>   * require modifications to and to use nonblocking sources and/or raise exceptions accordingly.

I don't follow whose patch does what.  But here's what I find acceptable, from a high level.

* The semantics as presented by the documentation must be preserved.  os.urandom() and other operations that declare they're safe for cryptographic use must remain safe for cryptographic use.
* "import random" must not block.
* "import hashlib" must not block.

Is there a patch set that accomplishes that?


If this means that random.random() may be seeded with poor-quality random bits, so be it.  As I think I already stated in this thread: there are many non-cryptographic uses for random.random().  And the documentation for the random module already states that it's not suitable for cryptography.  So making it block in order to procure a cryptographically-strong seed is counterproductive.

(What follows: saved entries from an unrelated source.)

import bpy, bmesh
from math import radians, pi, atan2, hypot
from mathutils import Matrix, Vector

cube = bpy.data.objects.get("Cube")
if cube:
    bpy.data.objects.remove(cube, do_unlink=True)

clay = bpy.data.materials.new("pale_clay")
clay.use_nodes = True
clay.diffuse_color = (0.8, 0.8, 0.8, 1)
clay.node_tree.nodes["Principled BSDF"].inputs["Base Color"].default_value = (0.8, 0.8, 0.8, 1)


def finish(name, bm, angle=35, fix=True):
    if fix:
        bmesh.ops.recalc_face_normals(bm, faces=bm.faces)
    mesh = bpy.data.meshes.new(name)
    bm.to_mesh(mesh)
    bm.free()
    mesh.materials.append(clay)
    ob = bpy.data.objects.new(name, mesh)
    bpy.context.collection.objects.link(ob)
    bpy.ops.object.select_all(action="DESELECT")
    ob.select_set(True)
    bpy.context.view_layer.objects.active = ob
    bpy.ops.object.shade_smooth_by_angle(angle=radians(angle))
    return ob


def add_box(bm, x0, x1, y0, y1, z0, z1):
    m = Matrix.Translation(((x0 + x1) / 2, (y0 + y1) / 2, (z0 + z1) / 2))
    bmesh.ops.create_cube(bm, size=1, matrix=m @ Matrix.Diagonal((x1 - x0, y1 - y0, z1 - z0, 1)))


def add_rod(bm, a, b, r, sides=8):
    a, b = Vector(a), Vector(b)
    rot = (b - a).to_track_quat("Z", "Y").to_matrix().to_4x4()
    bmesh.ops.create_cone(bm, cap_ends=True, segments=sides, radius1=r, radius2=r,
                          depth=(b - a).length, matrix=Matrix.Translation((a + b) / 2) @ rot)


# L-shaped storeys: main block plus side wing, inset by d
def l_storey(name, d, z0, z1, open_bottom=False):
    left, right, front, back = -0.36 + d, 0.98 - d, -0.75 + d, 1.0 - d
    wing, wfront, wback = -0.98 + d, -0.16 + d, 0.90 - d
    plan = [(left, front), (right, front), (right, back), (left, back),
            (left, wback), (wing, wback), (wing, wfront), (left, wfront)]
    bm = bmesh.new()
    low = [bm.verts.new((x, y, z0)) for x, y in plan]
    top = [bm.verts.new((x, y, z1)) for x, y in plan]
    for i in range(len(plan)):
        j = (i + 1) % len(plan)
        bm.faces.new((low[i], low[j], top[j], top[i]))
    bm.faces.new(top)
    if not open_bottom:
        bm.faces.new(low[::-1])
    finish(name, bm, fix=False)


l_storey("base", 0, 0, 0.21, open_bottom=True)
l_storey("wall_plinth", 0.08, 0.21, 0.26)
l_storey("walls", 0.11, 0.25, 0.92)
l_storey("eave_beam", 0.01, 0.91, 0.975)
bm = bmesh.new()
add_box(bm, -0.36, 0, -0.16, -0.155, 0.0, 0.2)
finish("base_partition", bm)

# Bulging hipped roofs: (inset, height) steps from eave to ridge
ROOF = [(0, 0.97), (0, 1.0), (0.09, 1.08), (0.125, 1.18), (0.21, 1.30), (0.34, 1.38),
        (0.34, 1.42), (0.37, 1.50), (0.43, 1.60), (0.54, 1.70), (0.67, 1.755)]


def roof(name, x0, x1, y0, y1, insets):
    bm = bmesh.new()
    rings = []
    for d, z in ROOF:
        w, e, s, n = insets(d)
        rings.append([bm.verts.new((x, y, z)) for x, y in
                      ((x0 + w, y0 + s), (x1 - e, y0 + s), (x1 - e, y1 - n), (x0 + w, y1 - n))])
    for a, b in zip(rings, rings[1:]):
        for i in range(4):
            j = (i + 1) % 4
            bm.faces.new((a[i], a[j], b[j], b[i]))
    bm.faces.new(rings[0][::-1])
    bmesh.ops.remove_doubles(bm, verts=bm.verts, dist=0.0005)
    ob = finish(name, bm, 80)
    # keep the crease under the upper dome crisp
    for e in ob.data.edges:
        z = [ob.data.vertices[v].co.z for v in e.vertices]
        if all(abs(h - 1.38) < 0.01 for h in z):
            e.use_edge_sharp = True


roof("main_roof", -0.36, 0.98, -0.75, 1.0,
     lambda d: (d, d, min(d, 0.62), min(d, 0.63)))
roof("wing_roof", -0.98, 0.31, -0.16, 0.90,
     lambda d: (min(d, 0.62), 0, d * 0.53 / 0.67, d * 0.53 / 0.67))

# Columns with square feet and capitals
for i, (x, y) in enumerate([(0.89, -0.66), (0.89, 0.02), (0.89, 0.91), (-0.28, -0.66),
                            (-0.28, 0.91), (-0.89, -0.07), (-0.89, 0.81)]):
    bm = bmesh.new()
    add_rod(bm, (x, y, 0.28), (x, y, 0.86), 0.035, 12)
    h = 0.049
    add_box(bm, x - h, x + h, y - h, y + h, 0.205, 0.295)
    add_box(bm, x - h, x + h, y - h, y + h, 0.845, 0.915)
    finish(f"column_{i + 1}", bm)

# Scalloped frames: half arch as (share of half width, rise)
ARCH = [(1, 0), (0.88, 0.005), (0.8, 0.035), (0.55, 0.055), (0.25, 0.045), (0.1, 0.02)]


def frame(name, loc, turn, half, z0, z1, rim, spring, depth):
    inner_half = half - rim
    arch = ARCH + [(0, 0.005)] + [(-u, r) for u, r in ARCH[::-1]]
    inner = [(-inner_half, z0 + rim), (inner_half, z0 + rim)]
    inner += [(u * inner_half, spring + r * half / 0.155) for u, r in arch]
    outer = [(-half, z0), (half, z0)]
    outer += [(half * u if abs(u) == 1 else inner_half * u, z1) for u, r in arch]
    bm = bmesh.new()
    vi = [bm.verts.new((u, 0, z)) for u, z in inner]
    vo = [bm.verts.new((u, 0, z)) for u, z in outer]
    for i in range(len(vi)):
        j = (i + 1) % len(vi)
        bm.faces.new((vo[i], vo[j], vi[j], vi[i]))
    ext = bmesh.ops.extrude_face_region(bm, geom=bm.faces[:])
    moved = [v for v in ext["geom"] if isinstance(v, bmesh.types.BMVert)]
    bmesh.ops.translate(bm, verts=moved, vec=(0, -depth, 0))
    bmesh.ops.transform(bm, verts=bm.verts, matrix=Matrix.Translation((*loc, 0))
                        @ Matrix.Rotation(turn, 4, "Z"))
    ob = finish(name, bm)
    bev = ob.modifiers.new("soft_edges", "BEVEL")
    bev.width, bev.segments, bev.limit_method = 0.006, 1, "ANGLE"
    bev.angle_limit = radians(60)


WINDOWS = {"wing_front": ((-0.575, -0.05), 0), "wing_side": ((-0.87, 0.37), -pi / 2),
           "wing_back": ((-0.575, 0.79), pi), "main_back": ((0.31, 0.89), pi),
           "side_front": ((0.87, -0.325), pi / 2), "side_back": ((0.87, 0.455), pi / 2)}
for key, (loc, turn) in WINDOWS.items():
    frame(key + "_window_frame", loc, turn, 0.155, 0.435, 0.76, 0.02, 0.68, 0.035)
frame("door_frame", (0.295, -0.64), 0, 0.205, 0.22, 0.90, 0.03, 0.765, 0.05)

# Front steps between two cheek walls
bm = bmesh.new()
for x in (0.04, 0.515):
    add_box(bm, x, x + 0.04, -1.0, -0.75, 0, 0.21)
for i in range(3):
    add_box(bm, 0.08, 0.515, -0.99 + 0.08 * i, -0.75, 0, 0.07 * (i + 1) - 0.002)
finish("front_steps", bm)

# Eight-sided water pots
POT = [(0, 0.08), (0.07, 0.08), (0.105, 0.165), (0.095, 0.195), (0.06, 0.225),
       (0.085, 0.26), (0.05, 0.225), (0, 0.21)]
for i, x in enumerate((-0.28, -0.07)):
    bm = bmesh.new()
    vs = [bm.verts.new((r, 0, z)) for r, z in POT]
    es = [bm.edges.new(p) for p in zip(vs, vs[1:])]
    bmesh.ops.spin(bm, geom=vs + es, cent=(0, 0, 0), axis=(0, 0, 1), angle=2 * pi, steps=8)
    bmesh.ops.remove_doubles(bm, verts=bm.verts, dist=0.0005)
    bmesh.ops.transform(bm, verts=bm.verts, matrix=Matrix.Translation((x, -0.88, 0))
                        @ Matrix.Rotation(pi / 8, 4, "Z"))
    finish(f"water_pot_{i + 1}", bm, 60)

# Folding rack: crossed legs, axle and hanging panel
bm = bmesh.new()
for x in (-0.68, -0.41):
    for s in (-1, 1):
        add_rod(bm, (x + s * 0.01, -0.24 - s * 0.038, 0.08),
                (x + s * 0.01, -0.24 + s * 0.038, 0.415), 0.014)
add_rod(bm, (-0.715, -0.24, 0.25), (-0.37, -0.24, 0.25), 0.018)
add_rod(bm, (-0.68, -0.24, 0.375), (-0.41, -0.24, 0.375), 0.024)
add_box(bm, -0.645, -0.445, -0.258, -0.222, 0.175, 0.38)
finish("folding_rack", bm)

Also, I think the constraint "import hashlib must not block" is a non-issue.  I preserved it above just in case I missed something.  But Colm was the one who suggested "import hashlib" was blocking, and he quickly said afterwards that he was mistaken.  In any case a quick review of the code suggests that hashlib never uses getrandom and thus should not currently block.  Unless someone says otherwise, I'll assume hashlib is fine, never blocks on import, and thus requires no modification.
Date User Action Args
2016-06-07 17:46:03larrysetrecipients: + larry, lemburg, rhettinger, doko, vstinner, christian.heimes, matejcik, ned.deily, alex, skrah, python-dev, martin.panter, ztane, dstufft, Lukasa, thomas-petazzoni, Colm Buckley
2016-06-07 17:46:03larrysetmessageid: <>
2016-06-07 17:46:03larrylinkissue26839 messages
2016-06-07 17:46:02larrycreate